The language of mathematics can throw up barriers to broad dissemination of information about mathematics.
Mathematical statements are supposed to be precise, devoid of the ambiguities of ordinary speech. The language is unusually dense and relies heavily on a specialized vocabulary. The meaning and position of every word and symbol make a difference.
Mathematician William Thurston once expressed the difference between reading mathematics and reading other subject matter in this way: “Mathematicians attach meaning to the exact phrasing of a sentence, much more than is conventional. The meanings of words are more precisely delimited. When I read articles or listen to speeches in the style of the humanities . . . I find I have great trouble concentrating and comprehending: I think I try to read more into the phrases and sentences than is meant to be there, because of habits developed in reading mathematics.”
Such habits can add to the difficulties that mathematicians face in trying to communicate with the public, when they have to surrender the clarity and economy of their usual modes of expression to the messiness of ordinary language. Comfortable with their specialized vocabulary, mathematicians too often fall into the trap of assuming their listeners or readers have equal facility, or at least some familiarity, with the language.
To complicate the situation, at least in English, mathematicians have appropriated simple, everyday words for their own purposes, using them in unexpected ways or assigning them specific, technical meanings to express abstract concepts.

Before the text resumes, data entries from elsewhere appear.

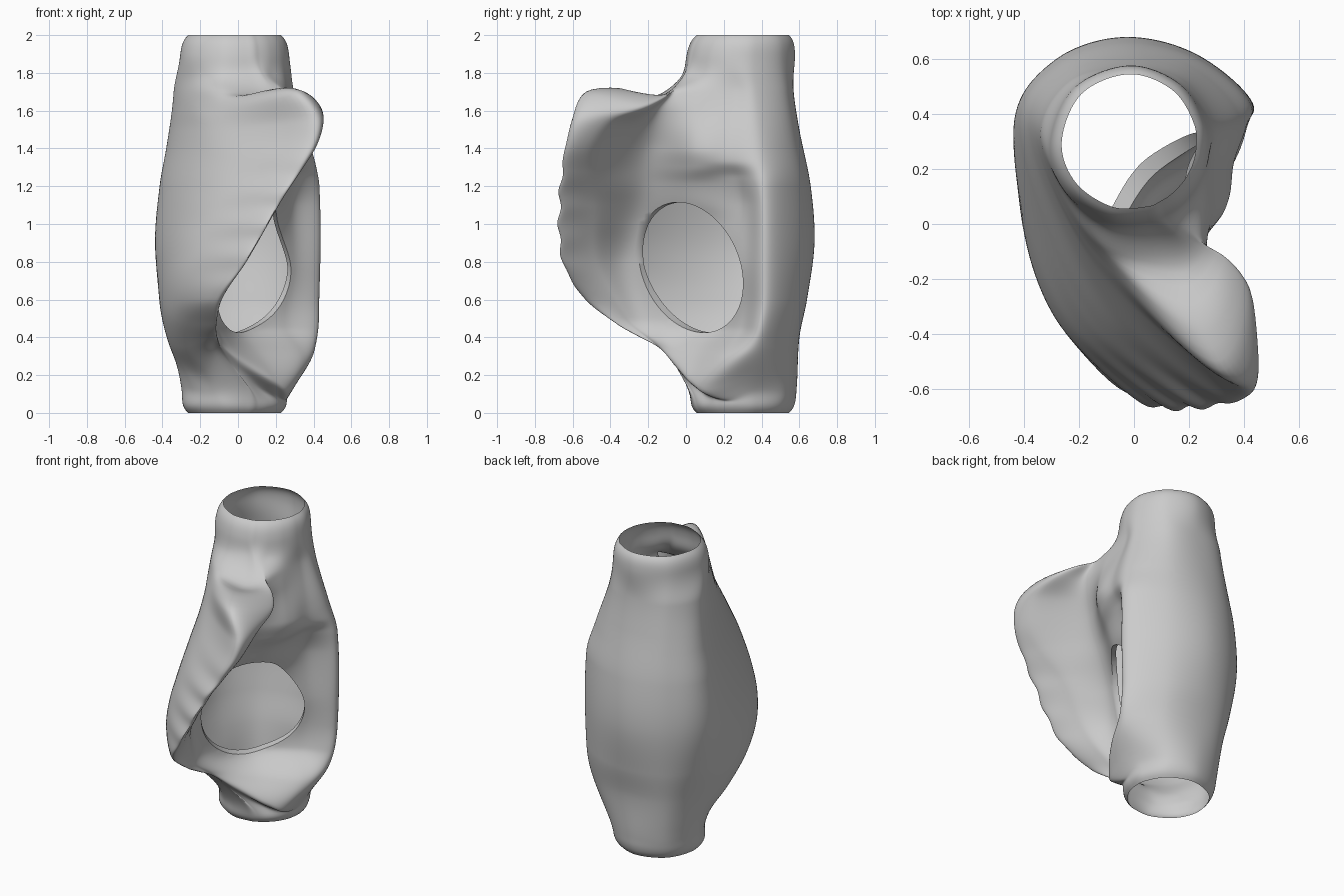
import bpy, bmesh, math
from mathutils import Vector
from mathutils.bvhtree import BVHTree

if "Cube" in bpy.data.objects:
    bpy.data.objects.remove(bpy.data.objects["Cube"])

# Rails that run from bottom to top: (level, values...); x, y and optional true height
LEFT = [(0, -.265), (.05, -.285), (.2, -.31), (.4, -.35), (.6, -.395), (.9, -.435), (1.2, -.415),
        (1.4, -.38), (1.6, -.35), (1.85, -.325), (1.95, -.295), (2, -.265)]
BACK = [(0, .545), (.08, .58), (.4, .60), (.6, .64), (.9, .68), (1.2, .66), (1.5, .60),
        (1.7, .57), (1.95, .56), (2, .54)]
RIDGE = [(0, .22, .36), (.12, .265, .36), (.35, .405, .38), (.6, .43, .42), (1.2, .43, .42),
         (1.4, .38, .40), (1.7, .29, .37), (1.92, .265, .36), (2, .22, .36)]
AIM = [(0, .07, .07), (.2, .02, 0), (.35, -.09, -.15), (.5, -.11, -.36), (.65, -.06, -.54),
       (.82, .04, -.65), (1.1, .20, -.67), (1.35, .29, -.57), (1.5, .27, -.43), (1.6, .21, -.31),
       (1.7, .15, -.17), (1.8, .11, -.03), (2, .07, .07)]
FLAP = [(0, .07, .07, 0), (.1, .02, .0, .15), (.2, -.11, -.10, .32), (.35, -.13, -.24, .40),
        (.47, -.13, -.36, .47), (.6, -.11, -.53, .6), (.8, .03, -.65, .8), (1.1, .20, -.67, 1.1),
        (1.35, .33, -.64, 1.35), (1.5, .39, -.60, 1.55), (1.6, .31, -.53, 1.70),
        (1.65, .23, -.36, 1.72), (1.7, .15, -.16, 1.67), (1.8, .10, -.01, 1.8), (2, .05, .06, 2)]
CREST = [(0, .11, .09, 0), (.1, .07, .03, .12), (.2, -.04, -.08, .28), (.35, -.10, -.18, .38),
         (.5, -.12, -.32, .5), (.8, -.01, -.48, .8), (1.1, .15, -.49, 1.1), (1.3, .30, -.53, 1.28),
         (1.4, .39, -.52, 1.40), (1.5, .435, -.42, 1.54), (1.6, .425, -.25, 1.62),
         (1.66, .34, -.14, 1.67), (1.72, .22, -.07, 1.71), (1.82, .14, .0, 1.82), (2, .10, .08, 2)]
FOLD = [(0, .145, .12, 0), (.1, .12, .08, .11), (.2, .04, -.05, .24), (.35, -.05, -.11, .36),
        (.5, -.12, -.18, .5), (.8, -.10, -.27, .8), (1, -.03, -.25, 1), (1.2, .08, -.22, 1.2),
        (1.4, .18, -.20, 1.4), (1.6, .27, -.14, 1.6), (1.7, .25, -.05, 1.7),
        (1.8, .18, .04, 1.8), (2, .145, .12, 2)]
POCKET = [(0, .19, .18, 0), (.1, .20, .13, .08), (.2, .19, .02, .17), (.32, .11, .05, .31),
          (.45, .02, .13, .45), (.8, .08, .07, .8), (1, .14, .05, 1), (1.1, .19, .04, 1.1),
          (1.22, .24, .04, 1.22), (1.3, .30, .05, 1.3), (1.4, .33, .05, 1.4),
          (1.6, .29, .07, 1.6), (1.8, .24, .13, 1.8), (2, .19, .18, 2)]
SIDE = [(0, .225, .26, 0), (.1, .25, .22, .06), (.2, .28, .12, .125), (.32, .34, .20, .29),
        (.45, .25, .29, .45), (.8, .29, .30, .8), (1.1, .29, .29, 1.1), (1.25, .32, .25, 1.25),
        (1.33, .36, .22, 1.33), (1.45, .35, .22, 1.45), (1.7, .28, .25, 1.7),
        (1.9, .265, .26, 1.9), (2, .225, .26, 2)]
# Column directions on the round tube ends
ANGLES = (15, 50, 90, 135, 180, 217, 255, 285, 298, 312, 330, 350)


def rail(keys, t):
    """Smooth interpolation of a rail at level t."""
    i = max(k for k in range(len(keys) - 1) if keys[k][0] <= t + 1e-9)
    a, b = keys[i], keys[i + 1]
    p, n = keys[max(i - 1, 0)], keys[min(i + 2, len(keys) - 1)]
    h = b[0] - a[0]
    u = (t - a[0]) / h
    out = []
    for c in range(1, len(a)):
        m0 = (b[c] - p[c]) / (b[0] - p[0]) * h
        m1 = (n[c] - a[c]) / (n[0] - a[0]) * h
        out.append((2*u**3 - 3*u*u + 1) * a[c] + (u**3 - 2*u*u + u) * m0
                   + (3*u*u - 2*u**3) * b[c] + (u**3 - u*u) * m1)
    return out


def point(keys, t):
    v = rail(keys, t)
    return Vector(v if len(v) == 3 else (*v, t))


def bulged(a, b, f, amount):
    """Point on the chord a-b pushed outwards (sections run anticlockwise)."""
    d = b - a
    return a.lerp(b, f) + Vector((d.y, -d.x, 0)).normalized() * amount


def section(t):
    s = math.sin(math.pi * t / 2)
    r, aim, f = point(RIDGE, t), point(AIM, t), point(FLAP, t)
    b = Vector((-.015 - .02 * s, rail(BACK, t)[0], t))
    l = Vector((rail(LEFT, t)[0], .3 + .08 * s, t))
    if .6 < t < 1.5:                       # lightly scalloped flap edge
        f.y += .009 * math.sin(t * 36) * math.sin((t - .6) / .9 * math.pi)
    pts = [r, bulged(r, b, .5, .07), b, bulged(b, l, .5, .085), l,
           bulged(l, aim, .33, .085 + .05 * s), bulged(l, aim, .68, .10 + .055 * s), f,
           point(CREST, t), point(FOLD, t), point(POCKET, t), point(SIDE, t)]
    # round tube necks at both ends
    w = min(1, max(0, (t - 1.70) / .2, (.13 - t) / .11))
    w = w * w * (3 - 2 * w)
    d = min(t, 2 - t)
    rad = .245 + .038 * (1 - math.exp(-d / .035)) + .06 * d
    for k, a in enumerate(ANGLES):
        c = math.radians(a)
        ring = Vector((-.018 + rad * math.cos(c), .30 - .1 * d * (t > 1) + rad * math.sin(c), t))
        pts[k] = pts[k].lerp(ring, w)
    return pts


STEPS, LEVELS = 12, 150


def closed_spline(pts):
    out, n = [], len(pts)
    for i in range(n):
        p0, p1, p2, p3 = (pts[(i + k) % n] for k in (-1, 0, 1, 2))
        for s in range(STEPS):
            u = s / STEPS
            out.append(.5 * (2 * p1 + (p2 - p0) * u + (2*p0 - 5*p1 + 4*p2 - p3) * u*u
                             + (3*p1 - p0 - 3*p2 + p3) * u**3))
    return out


# Lofted open tube with flap and pocket
bm = bmesh.new()
rings = [[bm.verts.new(p) for p in closed_spline(section(2 * k / LEVELS))]
         for k in range(LEVELS + 1)]
n = len(rings[0])
pocket_faces = []
for lo, hi in zip(rings, rings[1:]):
    for i in range(n):
        j = (i + 1) % n
        face = bm.faces.new((lo[i], lo[j], hi[j], hi[i]))
        if i >= 8 * STEPS:
            pocket_faces.append(face)
bmesh.ops.recalc_face_normals(bm, faces=bm.faces[:])
surface = BVHTree.FromBMesh(bm)


# Oval opening in the pocket wall
def oval(co):
    return (co.y - .025 + .2 * (co.z - .77)) / .268, (co.z - .77) / .345


inside = [f for f in pocket_faces if math.hypot(*oval(f.calc_center_median())) < 1]
bmesh.ops.delete(bm, geom=inside, context='FACES')
rim = [e for e in bm.edges if e.is_boundary
       and all(.2 < v.co.z < 1.5 for v in e.verts)]
for v in {v for e in rim for v in e.verts}:
    a, b = oval(v.co)
    d = math.hypot(a, b)
    v.co.z = .77 + b / d * .345
    v.co.y = .025 - .2 * (v.co.z - .77) + a / d * .268
    hit = surface.ray_cast(Vector((1, v.co.y, v.co.z)), Vector((-1, 0, 0)))[0]
    if hit:
        v.co.x = hit.x

# Inward lip around the opening, deepest at the bottom
ext = bmesh.ops.extrude_edge_only(bm, edges=rim)
for v in ext['geom']:
    if isinstance(v, bmesh.types.BMVert):
        v.co += Vector((-.03, .04, 0)) * (.6 + max(0, .77 - v.co.z) * 2)
bmesh.ops.recalc_face_normals(bm, faces=bm.faces[:])

mesh = bpy.data.meshes.new("wrapped_tube_shell")
bm.to_mesh(mesh)
bm.free()
shell = bpy.data.objects.new("wrapped_tube_shell", mesh)
bpy.context.collection.objects.link(shell)
bpy.context.view_layer.objects.active = shell
shell.select_set(True)
bpy.ops.object.shade_smooth_by_angle(angle=math.radians(50))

Consider, for example, the term “function,” a notion fundamental to mathematics. The American Heritage Dictionary of the English Language offers the following definitions:
4. Something closely related to another thing and dependent on it for existence, value, or significance.Growth is a function of nutrition.
The mathematical meaning comes next:
b. A rule of correspondence between two sets such that there is a unique element in the second set assigned to each element of the first set.
It is followed by three more definitions:
8. Computer Science A procedure within an application.
That’s a hefty load for one word to carry. Readers or listeners encountering the word “function” may understandably have difficulties sorting through so many definitions to ascertain the word’s meaning in a particular context. Even when such a word is properly defined near the beginning and the context is clear, a reader unfamiliar with the notion may later revert to other, more familiar meanings of the word, potentially creating confusion in the reader’s mind.
When I was a writer for Science News magazine, I could only on rare occasions get away with using the word “function” in my mathematics news articles without offering some sort of definition of the concept, expressed in words. My editors were there to ensure that my articles were accessible to as broad a range of readers as possible, and this meant keeping in mind that a reader’s notion of what a word means could differ enormously from the author’s intended meaning.
In the same way, mathematicians should realize that words they use routinely can echo in unexpected ways in the minds of their listeners or readers, particularly in ways that reflect different experiences and contexts. Such words include acute, base, chaos, chord, composite, concurrent, coordinate, degree, dimension, domain, exponent, factor, graph, group, linear, matrix, mean, network, obtuse, order, power, prism, proof, radical, range, relation, root, series, set, vector, and volume. Each has a precise mathematical meaning; each also has multiple alternative meanings.
On the other hand, the word “fractal,” coined by mathematicianBenoit Mandelbrot, is a noteworthy example of a term that works in both a mathematical and a popular context. Mathematics could use more such words.
People are genuinely curious about mathematics, despite the overwhelming fear of the subject that many may feel. Mathematicians who pay particular attention to how they express themselves and connect with their audiences through a common, nontechnical language can make important contributions to the public understanding of mathematics.
This article is part of a contribution by I. Peterson to the Proceedings, International Congress of Mathematicians, Hyderabad, India, Aug. 25, 2010. For more, see “Communicating Mathematics.”